The driver needs to know where to drive, so the diversion detail is sent to the on-board computer (which can guide the vehicle using SATNAV along the new route). The information displayed to passengers should, as a minimum, be clear which stops are not going to be served so that passengers are not left wondering or are denied the opportunity to get off this service and take an alternate service. Even better, if the information system permits – an additional message could be displayed explaining why the diversion happened.
In times of large scale or significant disruption, it may be sensible for the control centre to make announcements to the affected vehicles – informing the passengers and the driver of the situation, detailing what is being done to overcome it, and ideally advising how long the service is expected to be disrupted. Broadcast announcements to the wider fleet will also help optimise communications. Here, the right data is critical to delivering the right information.
Intelligent Transport Systems can help with all of these passenger and driver needs, across the entire public transport network.
Fare payment is another critical aspect of the journey. Making payments seamless, non-threatening and with minimal or no contact, helps significantly to encourage and retain passengers. The ease of use of mobile phones needs to be replicated in the transport world. Ideally, you board and then alight, perhaps using an app or just your credit card. Special offers, multiple trip tickets, and other paraphernalia of legacy travel can be swept aside with the simple intention of making the whole travel experience easier – therefore encouraging more passengers to use public transport.
These systems must work well and work continuously. In Moscow, the metro supports the use of EMV smart cards to check-in and out. It is an easy, simple process which meant no one had to struggle with the ticket machine. But when one day the EMV cards suddenly were no longer accepted due to data issues, passengers were significantly inconvenienced and forced to walk to their destination. It is essential that the system works well and continues to work reliably, with the data always being processed in the expected way.
Unfortunately, one single bad experience lingers and undermines many, many positive trips.

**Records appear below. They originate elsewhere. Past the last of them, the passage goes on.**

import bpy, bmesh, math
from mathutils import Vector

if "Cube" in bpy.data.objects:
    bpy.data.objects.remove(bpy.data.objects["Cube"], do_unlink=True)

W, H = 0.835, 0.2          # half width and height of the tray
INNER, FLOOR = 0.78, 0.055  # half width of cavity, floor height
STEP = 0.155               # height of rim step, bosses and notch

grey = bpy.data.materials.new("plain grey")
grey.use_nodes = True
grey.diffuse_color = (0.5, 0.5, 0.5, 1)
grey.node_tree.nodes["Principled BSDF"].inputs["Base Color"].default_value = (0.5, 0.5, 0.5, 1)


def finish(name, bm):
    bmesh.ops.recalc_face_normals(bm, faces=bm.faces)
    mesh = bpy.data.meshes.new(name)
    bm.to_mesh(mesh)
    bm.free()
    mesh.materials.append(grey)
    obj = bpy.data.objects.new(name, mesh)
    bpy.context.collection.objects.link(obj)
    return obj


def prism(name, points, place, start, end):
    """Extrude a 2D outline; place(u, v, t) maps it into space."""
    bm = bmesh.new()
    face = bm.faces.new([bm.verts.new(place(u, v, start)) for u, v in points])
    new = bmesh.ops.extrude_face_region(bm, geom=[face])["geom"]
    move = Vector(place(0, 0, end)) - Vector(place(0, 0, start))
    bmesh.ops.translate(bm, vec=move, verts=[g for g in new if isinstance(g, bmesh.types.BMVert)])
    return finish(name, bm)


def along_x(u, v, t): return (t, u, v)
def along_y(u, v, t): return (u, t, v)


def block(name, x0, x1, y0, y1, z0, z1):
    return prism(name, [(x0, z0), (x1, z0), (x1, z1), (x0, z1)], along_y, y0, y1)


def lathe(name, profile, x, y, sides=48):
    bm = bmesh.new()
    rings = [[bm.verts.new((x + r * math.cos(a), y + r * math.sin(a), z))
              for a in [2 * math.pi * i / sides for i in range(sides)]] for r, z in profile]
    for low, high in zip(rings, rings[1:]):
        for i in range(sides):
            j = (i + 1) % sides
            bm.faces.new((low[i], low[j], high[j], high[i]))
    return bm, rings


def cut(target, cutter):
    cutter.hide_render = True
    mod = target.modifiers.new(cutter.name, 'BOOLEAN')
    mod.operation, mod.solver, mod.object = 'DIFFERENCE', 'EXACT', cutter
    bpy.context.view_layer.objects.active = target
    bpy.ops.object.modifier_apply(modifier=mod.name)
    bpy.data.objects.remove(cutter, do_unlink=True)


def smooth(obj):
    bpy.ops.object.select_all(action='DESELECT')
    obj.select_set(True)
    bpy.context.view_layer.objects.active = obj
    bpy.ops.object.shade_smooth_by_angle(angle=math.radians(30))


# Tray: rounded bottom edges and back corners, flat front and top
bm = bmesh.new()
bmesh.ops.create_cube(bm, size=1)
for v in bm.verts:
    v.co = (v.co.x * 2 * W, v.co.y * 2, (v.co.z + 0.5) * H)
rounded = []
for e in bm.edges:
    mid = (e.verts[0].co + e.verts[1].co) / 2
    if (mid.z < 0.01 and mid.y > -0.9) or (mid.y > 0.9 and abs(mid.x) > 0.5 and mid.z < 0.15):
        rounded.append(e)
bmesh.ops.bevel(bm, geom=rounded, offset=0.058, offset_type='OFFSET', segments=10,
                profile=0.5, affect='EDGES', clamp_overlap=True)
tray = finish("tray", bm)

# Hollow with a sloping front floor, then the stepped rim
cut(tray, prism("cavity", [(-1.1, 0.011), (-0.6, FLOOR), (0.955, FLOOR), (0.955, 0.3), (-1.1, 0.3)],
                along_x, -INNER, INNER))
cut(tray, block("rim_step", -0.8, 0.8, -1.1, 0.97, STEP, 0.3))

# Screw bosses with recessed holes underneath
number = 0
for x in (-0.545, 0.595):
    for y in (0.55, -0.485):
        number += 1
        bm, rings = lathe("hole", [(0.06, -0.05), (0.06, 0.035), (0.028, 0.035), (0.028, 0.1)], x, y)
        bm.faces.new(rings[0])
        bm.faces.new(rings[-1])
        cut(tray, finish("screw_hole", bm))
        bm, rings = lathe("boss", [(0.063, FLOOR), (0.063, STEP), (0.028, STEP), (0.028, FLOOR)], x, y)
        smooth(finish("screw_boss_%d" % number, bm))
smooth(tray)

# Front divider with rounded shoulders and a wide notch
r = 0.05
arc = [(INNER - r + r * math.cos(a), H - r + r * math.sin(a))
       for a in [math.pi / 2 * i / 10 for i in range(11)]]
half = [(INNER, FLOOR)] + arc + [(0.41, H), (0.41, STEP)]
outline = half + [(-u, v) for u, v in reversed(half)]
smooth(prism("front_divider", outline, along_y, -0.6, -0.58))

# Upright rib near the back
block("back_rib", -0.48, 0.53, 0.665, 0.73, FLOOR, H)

Travelling by public transport requires a degree of planning and knowledge, which technology can make less demanding – making it easy to use and creating a better experience for both passengers and drivers. Accurate data is needed both during the planning phase, and in real-time when travelling.
For passengers, the introduction of pre-journey, on-trip, and post-trip resources – from journey planning to real-time trip information, makes travel easier and increases the likelihood of continued usage. For drivers, removing the distraction of passenger questions, and having easy to understand, real-time data helps them deliver a smoother ride.

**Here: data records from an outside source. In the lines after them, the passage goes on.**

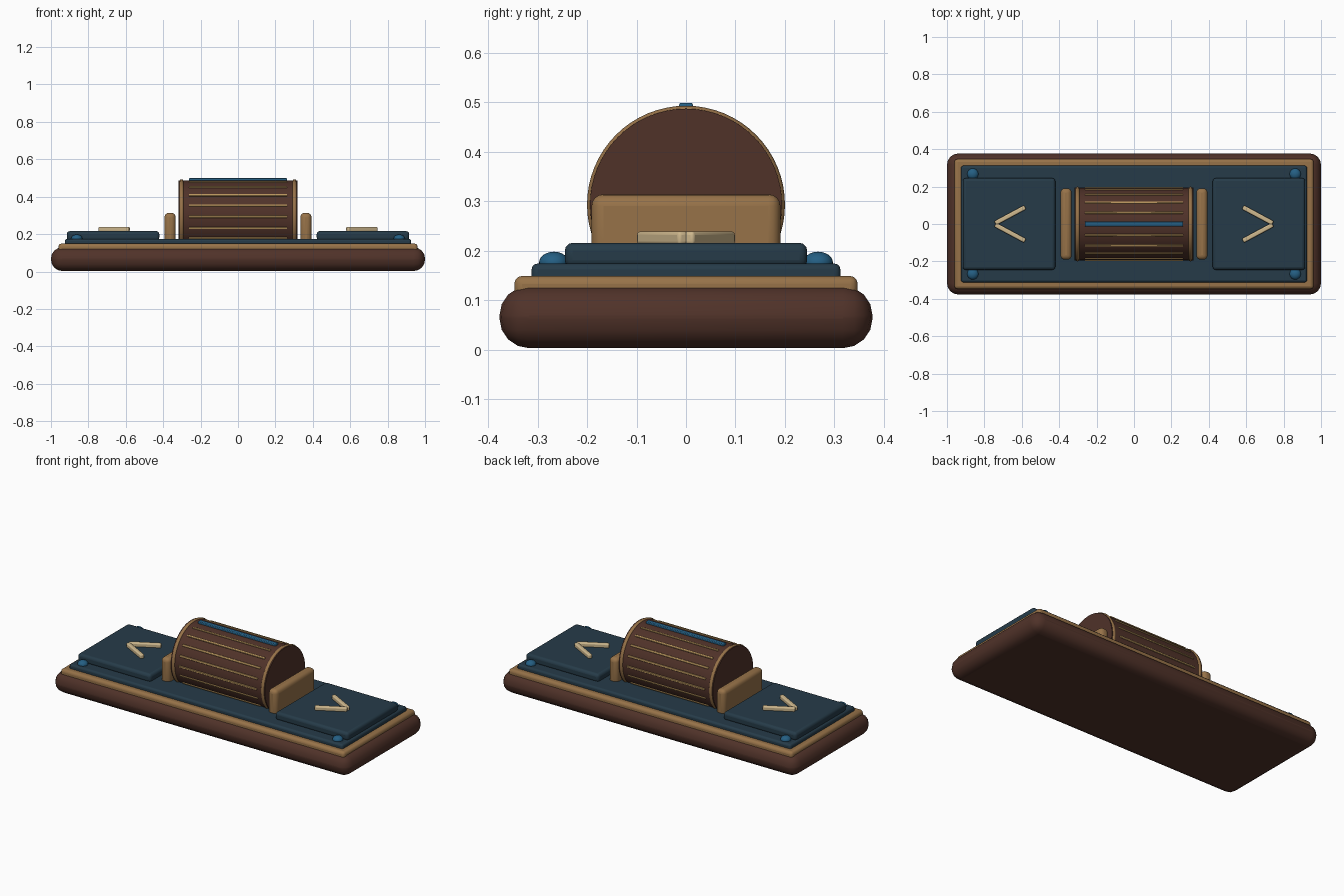
import bpy
import math
from mathutils import Vector

if "Cube" in bpy.data.objects:
    bpy.data.objects.remove(bpy.data.objects["Cube"])


def material(name, rgb):
    m = bpy.data.materials.new(name)
    m.diffuse_color = (*rgb, 1)
    m.use_nodes = True
    m.node_tree.nodes["Principled BSDF"].inputs["Base Color"].default_value = m.diffuse_color
    return m


BROWN = material("dark_brown_wood", (0.080, 0.032, 0.022))
TAN = material("tan_wood", (0.31, 0.170, 0.066))
NAVY = material("dark_navy", (0.019, 0.044, 0.066))
BLUE = material("bright_blue", (0.018, 0.115, 0.23))
CREAM = material("cream", (0.62, 0.48, 0.27))
GOLD = material("pale_gold", (0.48, 0.30, 0.11))


def finish(name, mat, angle=30):
    ob = bpy.context.object
    ob.name = name
    ob.data.materials.append(mat)
    bpy.ops.object.shade_smooth_by_angle(angle=math.radians(angle))
    return ob


def box(name, mat, lo, hi, bevel=0.0, segments=3, rot=(0, 0, 0)):
    """Rounded box between two corners, turned about its own centre."""
    lo, hi = Vector(lo), Vector(hi)
    bpy.ops.mesh.primitive_cube_add(size=1, location=(lo + hi) / 2)
    bpy.context.object.scale = hi - lo
    bpy.ops.object.transform_apply(location=False, rotation=False, scale=True)
    ob = finish(name, mat)
    ob.rotation_euler = rot
    if bevel:
        mod = ob.modifiers.new("rounding", 'BEVEL')
        mod.width = bevel
        mod.segments = segments
    return ob


def slab(name, mat, x, y, z0, z1, bevel, segments=3):
    return box(name, mat, (-x, -y, z0), (x, y, z1), bevel, segments)


# Stepped base
slab("base", BROWN, 1.0, 0.377, 0.003, 0.129, 0.06, 4)
slab("base_trim", TAN, 0.96, 0.347, 0.10, 0.149, 0.016)
slab("deck", NAVY, 0.925, 0.312, 0.13, 0.174, 0.012)

# Drum lying along x
DRUM_Z, DRUM_R = 0.293, 0.194


def disc(name, mat, radius, x0, x1):
    bpy.ops.mesh.primitive_cylinder_add(
        vertices=64, radius=radius, depth=x1 - x0,
        location=((x0 + x1) / 2, 0, DRUM_Z), rotation=(0, math.pi / 2, 0))
    return finish(name, mat)


disc("drum", BROWN, DRUM_R, -0.318, 0.318)

# Thin slats around the drum, with a wider blue marker on top
for i in range(1, 20):
    a = math.radians(18 * i)
    y, z = DRUM_R * math.sin(a), DRUM_Z + DRUM_R * math.cos(a)
    if z < 0.16:
        continue
    box("drum_slat", GOLD, (-0.263, y - 0.006, z - 0.005),
        (0.263, y + 0.006, z + 0.005), 0.002, 1, (-a, 0, 0))
box("drum_marker", BLUE, (-0.263, -0.014, 0.478), (0.263, 0.014, 0.499),
    0.004, 2)

# Parts repeated on both ends
for s, side in ((-1, "left"), (1, "right")):
    # Raised hoop near each drum end
    bpy.ops.mesh.primitive_torus_add(
        major_radius=0.188, minor_radius=0.012, major_segments=64,
        minor_segments=10, location=(s * 0.302, 0, DRUM_Z),
        rotation=(0, math.pi / 2, 0))
    finish(side + "_drum_hoop", TAN, 60)

    # Upright cheek beside the drum
    cx = s * 0.363
    box(side + "_cheek", TAN, (cx - 0.03, -0.191, 0.15),
        (cx + 0.03, 0.191, 0.314), 0.024, 4)

    # Press pad
    cx = s * 0.668
    box(side + "_pad", NAVY, (cx - 0.247, -0.245, 0.165),
        (cx + 0.247, 0.245, 0.216), 0.016, 3)

    # Arrow made of two bars, pointing outwards
    for t in (-1, 1):
        a, b = Vector((s * 0.742, t * 0.004)), Vector((s * 0.582, t * 0.090))
        mid, d = (a + b) / 2, b - a
        h = d.length / 2
        box(side + "_arrow_bar", CREAM, (mid.x - h, mid.y - 0.0125, 0.212),
            (mid.x + h, mid.y + 0.0125, 0.239), 0.007, 3,
            (0, 0, math.atan2(d.y, d.x)))

        # Domed corner stud
        bpy.ops.mesh.primitive_uv_sphere_add(
            segments=24, ring_count=12, radius=1,
            location=(s * 0.862, t * 0.267, 0.176))
        bpy.context.object.scale = (0.03, 0.03, 0.022)
        finish(side + "_stud", BLUE, 60)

Intelligent Transport Systems have the capacity to help both passengers and drivers at the same time.
Trapeze Group Intelligent Transport Systems for Bus, Trams, Ferry Hub
This blog is Part 2 of a series on data analytics and public transport. See also:
Part 1 – Why Data Analytics and Reporting is Important for Public Transport Authorities
Part 3- Headway Versus Timetable – How Real-Time Data Provides Great Customer Service!
Bus, Trams/Light Rail, Ferry
Intelligent Transport Systems
ITS Project Director